*Problem to work on*
Write out exactly the lines below that run from the one containing "p = surface(hair, z, math.radians(deg), 2.2)" through the one containing "for i, (a0, z0, a1, z1, lift, r)", both included, with no other lines.

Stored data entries
══════════

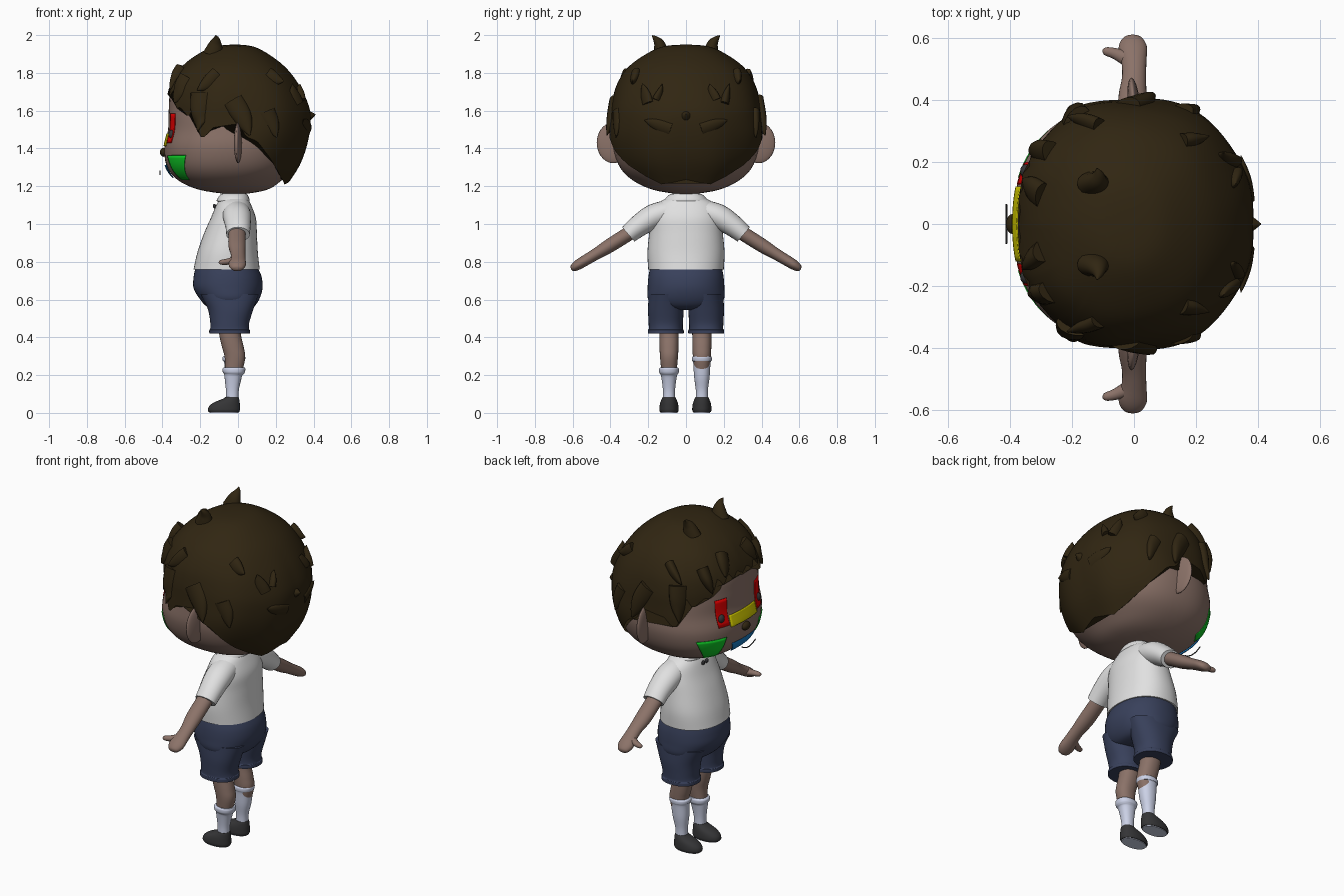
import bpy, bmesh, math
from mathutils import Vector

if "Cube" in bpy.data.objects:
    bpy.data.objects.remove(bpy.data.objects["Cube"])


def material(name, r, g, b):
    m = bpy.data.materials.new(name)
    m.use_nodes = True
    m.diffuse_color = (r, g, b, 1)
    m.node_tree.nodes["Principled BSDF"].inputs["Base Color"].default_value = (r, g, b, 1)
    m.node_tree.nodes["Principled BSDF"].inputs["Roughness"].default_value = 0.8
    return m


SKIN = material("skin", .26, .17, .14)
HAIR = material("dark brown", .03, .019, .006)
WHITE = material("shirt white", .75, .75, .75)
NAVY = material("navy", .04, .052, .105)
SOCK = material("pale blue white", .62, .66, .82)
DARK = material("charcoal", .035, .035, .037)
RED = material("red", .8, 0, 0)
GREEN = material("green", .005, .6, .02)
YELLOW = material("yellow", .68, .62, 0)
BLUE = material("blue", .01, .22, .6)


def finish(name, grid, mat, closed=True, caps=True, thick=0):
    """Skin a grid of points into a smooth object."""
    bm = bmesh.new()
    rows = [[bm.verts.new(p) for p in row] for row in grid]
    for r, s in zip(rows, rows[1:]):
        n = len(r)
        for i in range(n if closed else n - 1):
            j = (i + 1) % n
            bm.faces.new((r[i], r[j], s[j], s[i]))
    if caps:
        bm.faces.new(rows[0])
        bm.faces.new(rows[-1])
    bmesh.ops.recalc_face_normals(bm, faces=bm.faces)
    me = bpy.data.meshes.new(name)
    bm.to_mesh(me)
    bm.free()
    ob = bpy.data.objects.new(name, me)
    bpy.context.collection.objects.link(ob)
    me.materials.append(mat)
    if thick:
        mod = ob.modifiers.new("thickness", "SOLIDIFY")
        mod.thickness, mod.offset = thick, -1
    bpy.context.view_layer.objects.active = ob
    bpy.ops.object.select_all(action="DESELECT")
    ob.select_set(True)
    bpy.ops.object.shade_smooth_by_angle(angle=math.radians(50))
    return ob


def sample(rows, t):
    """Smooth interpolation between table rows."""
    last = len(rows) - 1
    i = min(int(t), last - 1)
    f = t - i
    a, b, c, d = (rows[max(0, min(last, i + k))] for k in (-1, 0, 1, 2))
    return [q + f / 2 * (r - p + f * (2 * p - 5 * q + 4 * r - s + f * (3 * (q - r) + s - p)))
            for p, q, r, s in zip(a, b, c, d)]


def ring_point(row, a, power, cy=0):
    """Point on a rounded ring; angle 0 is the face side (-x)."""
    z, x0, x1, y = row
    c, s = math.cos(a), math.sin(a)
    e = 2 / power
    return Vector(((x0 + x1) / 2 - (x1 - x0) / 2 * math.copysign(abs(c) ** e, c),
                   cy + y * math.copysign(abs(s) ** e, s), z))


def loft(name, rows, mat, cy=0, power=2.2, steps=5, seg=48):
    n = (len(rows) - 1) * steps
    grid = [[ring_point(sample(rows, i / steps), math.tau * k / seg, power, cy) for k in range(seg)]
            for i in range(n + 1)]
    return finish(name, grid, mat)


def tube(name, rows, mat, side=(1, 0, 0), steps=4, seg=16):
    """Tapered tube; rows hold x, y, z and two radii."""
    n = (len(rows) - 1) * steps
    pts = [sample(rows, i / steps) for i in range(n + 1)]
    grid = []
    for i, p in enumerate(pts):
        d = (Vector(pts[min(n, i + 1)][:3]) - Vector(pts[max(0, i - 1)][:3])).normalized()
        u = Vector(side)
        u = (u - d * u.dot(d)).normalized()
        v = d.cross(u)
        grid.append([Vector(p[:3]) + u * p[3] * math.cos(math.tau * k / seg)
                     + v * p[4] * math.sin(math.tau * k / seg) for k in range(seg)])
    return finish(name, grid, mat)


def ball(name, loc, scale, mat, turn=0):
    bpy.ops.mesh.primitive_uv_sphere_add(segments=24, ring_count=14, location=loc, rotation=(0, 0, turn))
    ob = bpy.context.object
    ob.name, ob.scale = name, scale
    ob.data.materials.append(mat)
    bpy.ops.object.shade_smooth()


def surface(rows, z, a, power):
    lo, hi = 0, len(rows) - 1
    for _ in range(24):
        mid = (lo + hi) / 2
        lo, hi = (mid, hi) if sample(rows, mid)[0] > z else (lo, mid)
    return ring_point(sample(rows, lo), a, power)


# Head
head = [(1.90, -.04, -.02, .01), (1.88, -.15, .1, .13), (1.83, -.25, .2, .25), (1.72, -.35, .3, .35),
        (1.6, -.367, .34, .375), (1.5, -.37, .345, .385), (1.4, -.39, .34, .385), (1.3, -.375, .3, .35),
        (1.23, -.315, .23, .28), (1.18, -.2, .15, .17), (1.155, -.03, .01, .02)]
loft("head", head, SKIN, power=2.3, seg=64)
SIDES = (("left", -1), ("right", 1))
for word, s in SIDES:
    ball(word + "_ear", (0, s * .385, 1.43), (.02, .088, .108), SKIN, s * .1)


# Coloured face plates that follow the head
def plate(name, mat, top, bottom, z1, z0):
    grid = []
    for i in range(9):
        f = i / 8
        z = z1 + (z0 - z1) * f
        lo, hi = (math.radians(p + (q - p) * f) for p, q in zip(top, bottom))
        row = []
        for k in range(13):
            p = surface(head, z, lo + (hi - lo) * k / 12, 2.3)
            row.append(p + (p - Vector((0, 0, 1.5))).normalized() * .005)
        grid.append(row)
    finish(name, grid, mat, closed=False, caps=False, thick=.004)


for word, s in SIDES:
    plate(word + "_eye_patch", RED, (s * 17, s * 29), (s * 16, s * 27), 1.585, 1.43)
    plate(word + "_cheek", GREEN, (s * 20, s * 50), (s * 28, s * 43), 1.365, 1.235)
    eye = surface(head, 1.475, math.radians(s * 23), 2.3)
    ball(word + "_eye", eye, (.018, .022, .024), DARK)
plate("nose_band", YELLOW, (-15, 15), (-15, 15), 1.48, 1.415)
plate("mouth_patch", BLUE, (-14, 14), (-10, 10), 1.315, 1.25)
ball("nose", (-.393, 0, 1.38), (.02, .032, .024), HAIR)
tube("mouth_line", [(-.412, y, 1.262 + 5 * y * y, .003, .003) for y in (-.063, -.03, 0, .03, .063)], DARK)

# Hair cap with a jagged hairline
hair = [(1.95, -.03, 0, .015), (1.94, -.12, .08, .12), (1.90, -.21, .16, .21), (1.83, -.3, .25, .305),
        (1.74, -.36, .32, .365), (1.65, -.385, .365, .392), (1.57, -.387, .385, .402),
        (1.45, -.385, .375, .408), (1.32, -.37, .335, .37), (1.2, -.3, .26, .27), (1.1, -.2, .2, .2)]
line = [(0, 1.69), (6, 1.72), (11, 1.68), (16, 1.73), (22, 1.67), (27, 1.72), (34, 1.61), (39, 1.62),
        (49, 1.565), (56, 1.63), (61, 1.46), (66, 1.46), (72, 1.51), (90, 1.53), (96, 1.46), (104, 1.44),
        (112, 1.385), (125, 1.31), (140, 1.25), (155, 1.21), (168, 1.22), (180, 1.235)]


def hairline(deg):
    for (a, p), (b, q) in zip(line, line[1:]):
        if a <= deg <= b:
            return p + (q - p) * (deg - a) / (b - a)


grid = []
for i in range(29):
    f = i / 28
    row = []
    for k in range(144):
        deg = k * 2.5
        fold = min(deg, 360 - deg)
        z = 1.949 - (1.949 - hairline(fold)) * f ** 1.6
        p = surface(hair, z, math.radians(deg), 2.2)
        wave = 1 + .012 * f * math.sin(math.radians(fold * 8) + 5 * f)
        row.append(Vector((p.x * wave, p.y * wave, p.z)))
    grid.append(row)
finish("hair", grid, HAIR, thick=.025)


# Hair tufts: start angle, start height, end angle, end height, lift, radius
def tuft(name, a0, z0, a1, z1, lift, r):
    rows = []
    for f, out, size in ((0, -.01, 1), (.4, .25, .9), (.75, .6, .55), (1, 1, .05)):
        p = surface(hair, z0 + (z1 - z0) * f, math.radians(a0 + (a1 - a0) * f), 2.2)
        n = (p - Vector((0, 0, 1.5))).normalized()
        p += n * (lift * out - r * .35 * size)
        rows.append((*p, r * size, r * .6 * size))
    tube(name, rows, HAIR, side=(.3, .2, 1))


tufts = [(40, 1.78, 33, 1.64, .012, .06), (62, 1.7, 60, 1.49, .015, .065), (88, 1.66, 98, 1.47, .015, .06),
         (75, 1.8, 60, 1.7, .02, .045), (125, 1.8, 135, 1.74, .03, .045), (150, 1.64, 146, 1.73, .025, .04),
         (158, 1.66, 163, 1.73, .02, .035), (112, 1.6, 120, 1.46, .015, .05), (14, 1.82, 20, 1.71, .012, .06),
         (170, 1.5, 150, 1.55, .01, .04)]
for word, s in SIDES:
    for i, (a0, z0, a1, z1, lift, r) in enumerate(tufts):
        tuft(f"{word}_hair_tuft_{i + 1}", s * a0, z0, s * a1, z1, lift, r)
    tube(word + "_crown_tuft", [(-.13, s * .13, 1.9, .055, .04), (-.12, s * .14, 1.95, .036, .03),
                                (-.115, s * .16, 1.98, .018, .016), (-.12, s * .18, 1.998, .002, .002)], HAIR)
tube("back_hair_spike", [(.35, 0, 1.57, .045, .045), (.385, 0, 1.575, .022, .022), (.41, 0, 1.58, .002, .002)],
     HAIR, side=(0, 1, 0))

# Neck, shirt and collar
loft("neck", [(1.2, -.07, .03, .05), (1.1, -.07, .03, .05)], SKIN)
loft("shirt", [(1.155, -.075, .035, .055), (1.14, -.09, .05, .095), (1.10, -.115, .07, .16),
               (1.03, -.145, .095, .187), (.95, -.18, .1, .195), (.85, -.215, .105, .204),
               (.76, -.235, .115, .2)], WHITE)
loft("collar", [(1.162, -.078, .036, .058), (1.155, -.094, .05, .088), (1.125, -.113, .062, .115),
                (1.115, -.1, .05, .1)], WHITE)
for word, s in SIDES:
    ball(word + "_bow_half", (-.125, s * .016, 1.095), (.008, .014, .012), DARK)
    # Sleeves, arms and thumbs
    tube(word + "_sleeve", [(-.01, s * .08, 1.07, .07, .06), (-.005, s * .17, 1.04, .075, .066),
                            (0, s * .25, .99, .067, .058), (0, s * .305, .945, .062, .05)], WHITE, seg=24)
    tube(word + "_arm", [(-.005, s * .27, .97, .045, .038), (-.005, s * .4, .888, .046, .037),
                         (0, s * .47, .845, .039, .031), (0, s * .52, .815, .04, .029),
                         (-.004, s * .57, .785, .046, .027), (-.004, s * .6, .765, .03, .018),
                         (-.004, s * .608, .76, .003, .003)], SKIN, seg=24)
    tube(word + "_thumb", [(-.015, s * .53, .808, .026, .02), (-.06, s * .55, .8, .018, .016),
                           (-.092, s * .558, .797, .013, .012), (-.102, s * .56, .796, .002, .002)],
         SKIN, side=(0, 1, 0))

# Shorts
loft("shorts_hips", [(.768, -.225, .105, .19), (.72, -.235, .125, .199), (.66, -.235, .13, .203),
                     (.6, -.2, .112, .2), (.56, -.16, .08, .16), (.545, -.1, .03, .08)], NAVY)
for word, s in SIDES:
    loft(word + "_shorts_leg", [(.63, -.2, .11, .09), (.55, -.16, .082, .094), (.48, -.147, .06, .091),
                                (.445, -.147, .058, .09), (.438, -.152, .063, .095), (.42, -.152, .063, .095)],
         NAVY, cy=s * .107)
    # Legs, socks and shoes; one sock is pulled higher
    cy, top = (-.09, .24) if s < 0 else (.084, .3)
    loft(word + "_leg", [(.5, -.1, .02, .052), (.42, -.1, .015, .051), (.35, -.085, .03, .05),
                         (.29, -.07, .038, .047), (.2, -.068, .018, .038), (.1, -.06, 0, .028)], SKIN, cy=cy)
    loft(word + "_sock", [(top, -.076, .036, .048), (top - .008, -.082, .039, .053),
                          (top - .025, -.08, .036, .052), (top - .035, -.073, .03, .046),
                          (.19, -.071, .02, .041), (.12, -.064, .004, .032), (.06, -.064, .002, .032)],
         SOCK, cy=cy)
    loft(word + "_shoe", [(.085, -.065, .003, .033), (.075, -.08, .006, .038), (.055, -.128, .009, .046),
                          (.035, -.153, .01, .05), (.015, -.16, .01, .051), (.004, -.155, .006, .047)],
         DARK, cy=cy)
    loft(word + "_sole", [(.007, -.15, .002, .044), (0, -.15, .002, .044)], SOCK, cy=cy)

══════════

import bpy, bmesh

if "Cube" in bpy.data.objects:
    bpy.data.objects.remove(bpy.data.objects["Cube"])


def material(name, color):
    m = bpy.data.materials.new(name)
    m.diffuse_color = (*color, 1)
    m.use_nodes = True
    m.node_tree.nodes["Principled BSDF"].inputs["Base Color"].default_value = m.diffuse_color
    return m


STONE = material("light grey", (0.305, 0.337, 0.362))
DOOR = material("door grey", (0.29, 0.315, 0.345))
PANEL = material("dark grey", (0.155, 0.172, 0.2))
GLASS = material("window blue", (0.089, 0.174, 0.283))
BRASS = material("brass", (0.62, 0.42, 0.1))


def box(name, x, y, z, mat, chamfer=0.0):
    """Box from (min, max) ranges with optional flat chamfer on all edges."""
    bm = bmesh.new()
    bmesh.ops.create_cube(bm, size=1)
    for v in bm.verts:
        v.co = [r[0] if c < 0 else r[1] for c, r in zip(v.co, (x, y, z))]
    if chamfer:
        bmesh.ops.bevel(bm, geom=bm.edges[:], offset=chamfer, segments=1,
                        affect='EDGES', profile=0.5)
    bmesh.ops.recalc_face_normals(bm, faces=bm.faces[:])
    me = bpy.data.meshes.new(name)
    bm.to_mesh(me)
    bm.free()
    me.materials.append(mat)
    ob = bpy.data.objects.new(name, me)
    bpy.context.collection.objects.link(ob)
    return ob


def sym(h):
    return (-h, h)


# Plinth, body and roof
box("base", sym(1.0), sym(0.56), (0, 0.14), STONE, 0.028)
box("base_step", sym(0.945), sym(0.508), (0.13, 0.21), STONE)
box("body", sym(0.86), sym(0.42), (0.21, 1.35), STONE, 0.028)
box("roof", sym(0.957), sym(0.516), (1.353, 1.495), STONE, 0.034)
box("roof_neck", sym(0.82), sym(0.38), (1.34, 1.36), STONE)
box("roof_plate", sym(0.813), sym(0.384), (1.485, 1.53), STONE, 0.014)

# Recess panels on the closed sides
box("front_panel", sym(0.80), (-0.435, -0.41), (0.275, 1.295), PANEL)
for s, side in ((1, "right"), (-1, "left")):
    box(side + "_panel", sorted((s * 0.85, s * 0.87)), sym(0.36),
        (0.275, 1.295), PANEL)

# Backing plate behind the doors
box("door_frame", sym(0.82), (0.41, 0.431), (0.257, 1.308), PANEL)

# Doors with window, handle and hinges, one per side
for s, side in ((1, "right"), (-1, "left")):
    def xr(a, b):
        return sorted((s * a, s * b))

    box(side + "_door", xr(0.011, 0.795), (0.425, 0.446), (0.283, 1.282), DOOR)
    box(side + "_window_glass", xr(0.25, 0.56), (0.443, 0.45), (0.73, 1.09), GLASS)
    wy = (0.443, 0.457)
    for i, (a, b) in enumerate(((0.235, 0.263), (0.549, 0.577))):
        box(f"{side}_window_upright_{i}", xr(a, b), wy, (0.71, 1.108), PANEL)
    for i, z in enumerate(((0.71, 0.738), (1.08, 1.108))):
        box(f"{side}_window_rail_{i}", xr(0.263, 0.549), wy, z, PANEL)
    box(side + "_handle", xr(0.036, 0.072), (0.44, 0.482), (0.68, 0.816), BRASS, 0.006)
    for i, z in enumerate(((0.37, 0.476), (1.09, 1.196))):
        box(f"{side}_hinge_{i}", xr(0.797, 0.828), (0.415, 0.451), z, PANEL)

══════════

*Answer to this task*
        p = surface(hair, z, math.radians(deg), 2.2)
        wave = 1 + .012 * f * math.sin(math.radians(fold * 8) + 5 * f)
        row.append(Vector((p.x * wave, p.y * wave, p.z)))
    grid.append(row)
finish("hair", grid, HAIR, thick=.025)


# Hair tufts: start angle, start height, end angle, end height, lift, radius
def tuft(name, a0, z0, a1, z1, lift, r):
    rows = []
    for f, out, size in ((0, -.01, 1), (.4, .25, .9), (.75, .6, .55), (1, 1, .05)):
        p = surface(hair, z0 + (z1 - z0) * f, math.radians(a0 + (a1 - a0) * f), 2.2)
        n = (p - Vector((0, 0, 1.5))).normalized()
        p += n * (lift * out - r * .35 * size)
        rows.append((*p, r * size, r * .6 * size))
    tube(name, rows, HAIR, side=(.3, .2, 1))


tufts = [(40, 1.78, 33, 1.64, .012, .06), (62, 1.7, 60, 1.49, .015, .065), (88, 1.66, 98, 1.47, .015, .06),
         (75, 1.8, 60, 1.7, .02, .045), (125, 1.8, 135, 1.74, .03, .045), (150, 1.64, 146, 1.73, .025, .04),
         (158, 1.66, 163, 1.73, .02, .035), (112, 1.6, 120, 1.46, .015, .05), (14, 1.82, 20, 1.71, .012, .06),
         (170, 1.5, 150, 1.55, .01, .04)]
for word, s in SIDES:
    for i, (a0, z0, a1, z1, lift, r) in enumerate(tufts):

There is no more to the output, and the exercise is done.